• [WORK TO BE COMPLETED] In the records below, count every line that includes the word "table". Provide the total alone.

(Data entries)
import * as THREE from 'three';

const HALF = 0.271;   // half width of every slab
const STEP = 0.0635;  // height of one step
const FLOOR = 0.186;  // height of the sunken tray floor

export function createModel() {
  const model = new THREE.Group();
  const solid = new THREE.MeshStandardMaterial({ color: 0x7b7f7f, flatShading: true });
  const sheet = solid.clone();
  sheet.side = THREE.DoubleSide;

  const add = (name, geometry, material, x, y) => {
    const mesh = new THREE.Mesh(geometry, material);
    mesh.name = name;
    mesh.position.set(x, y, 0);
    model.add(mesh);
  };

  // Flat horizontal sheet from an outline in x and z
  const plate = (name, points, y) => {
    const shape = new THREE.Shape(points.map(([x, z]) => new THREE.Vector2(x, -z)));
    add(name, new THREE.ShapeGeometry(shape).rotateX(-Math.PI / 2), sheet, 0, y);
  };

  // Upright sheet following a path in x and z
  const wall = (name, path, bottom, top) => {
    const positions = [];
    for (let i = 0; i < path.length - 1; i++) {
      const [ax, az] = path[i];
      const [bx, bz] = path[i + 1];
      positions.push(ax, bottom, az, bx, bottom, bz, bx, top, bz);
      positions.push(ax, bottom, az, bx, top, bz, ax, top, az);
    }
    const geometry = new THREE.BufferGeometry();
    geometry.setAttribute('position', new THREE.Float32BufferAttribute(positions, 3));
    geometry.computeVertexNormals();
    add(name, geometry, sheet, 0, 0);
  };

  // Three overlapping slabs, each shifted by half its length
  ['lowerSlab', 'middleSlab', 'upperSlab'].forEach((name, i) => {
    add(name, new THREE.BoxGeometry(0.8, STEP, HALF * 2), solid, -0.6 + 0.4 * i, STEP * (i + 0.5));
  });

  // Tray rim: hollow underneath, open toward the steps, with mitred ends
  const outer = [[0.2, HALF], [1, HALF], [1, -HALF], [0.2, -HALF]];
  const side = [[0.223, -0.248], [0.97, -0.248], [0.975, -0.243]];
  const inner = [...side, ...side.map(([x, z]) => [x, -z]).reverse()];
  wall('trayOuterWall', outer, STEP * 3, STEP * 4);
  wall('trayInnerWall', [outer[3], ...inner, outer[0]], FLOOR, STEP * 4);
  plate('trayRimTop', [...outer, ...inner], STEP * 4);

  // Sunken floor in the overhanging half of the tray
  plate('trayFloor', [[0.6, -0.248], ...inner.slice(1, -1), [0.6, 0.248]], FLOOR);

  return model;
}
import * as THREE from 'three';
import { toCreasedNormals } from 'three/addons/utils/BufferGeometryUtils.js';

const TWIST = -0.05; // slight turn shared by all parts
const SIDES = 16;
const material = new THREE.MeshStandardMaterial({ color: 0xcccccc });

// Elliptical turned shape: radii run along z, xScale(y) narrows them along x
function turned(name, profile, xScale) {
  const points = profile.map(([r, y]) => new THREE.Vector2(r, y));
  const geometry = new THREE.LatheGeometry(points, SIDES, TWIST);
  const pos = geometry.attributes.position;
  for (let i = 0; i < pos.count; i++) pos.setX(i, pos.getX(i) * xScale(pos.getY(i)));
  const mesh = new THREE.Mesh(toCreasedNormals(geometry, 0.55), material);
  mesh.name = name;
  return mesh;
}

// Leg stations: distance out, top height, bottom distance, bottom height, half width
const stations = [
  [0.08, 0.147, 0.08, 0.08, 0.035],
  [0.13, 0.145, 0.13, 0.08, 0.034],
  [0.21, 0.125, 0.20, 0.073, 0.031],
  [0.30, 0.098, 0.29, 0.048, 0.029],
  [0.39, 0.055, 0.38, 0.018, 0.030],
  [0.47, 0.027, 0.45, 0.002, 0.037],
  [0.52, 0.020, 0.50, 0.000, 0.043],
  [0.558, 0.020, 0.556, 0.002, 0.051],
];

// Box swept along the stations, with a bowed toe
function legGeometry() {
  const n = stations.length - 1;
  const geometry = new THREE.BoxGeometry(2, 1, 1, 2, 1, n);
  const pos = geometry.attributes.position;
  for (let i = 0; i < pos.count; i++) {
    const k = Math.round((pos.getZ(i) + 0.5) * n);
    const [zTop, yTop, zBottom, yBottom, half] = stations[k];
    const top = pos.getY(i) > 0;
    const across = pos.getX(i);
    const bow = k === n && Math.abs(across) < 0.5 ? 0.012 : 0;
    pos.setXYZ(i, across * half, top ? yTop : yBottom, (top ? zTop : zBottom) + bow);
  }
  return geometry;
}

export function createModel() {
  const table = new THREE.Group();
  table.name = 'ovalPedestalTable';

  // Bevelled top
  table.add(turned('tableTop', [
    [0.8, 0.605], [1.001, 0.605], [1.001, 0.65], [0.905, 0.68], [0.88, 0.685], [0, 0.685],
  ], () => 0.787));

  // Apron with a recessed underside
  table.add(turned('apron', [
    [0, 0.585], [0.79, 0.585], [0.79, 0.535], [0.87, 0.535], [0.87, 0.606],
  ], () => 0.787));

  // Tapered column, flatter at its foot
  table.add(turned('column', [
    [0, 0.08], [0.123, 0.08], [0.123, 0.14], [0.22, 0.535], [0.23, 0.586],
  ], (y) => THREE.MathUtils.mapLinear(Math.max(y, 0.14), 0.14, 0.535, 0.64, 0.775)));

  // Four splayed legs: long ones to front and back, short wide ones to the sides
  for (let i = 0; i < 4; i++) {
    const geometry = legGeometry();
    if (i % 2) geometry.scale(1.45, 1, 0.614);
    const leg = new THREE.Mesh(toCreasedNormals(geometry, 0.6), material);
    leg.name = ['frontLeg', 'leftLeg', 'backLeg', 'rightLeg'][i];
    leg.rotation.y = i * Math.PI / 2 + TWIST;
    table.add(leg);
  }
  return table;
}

• [ANSWER TO THE PROBLEM] 7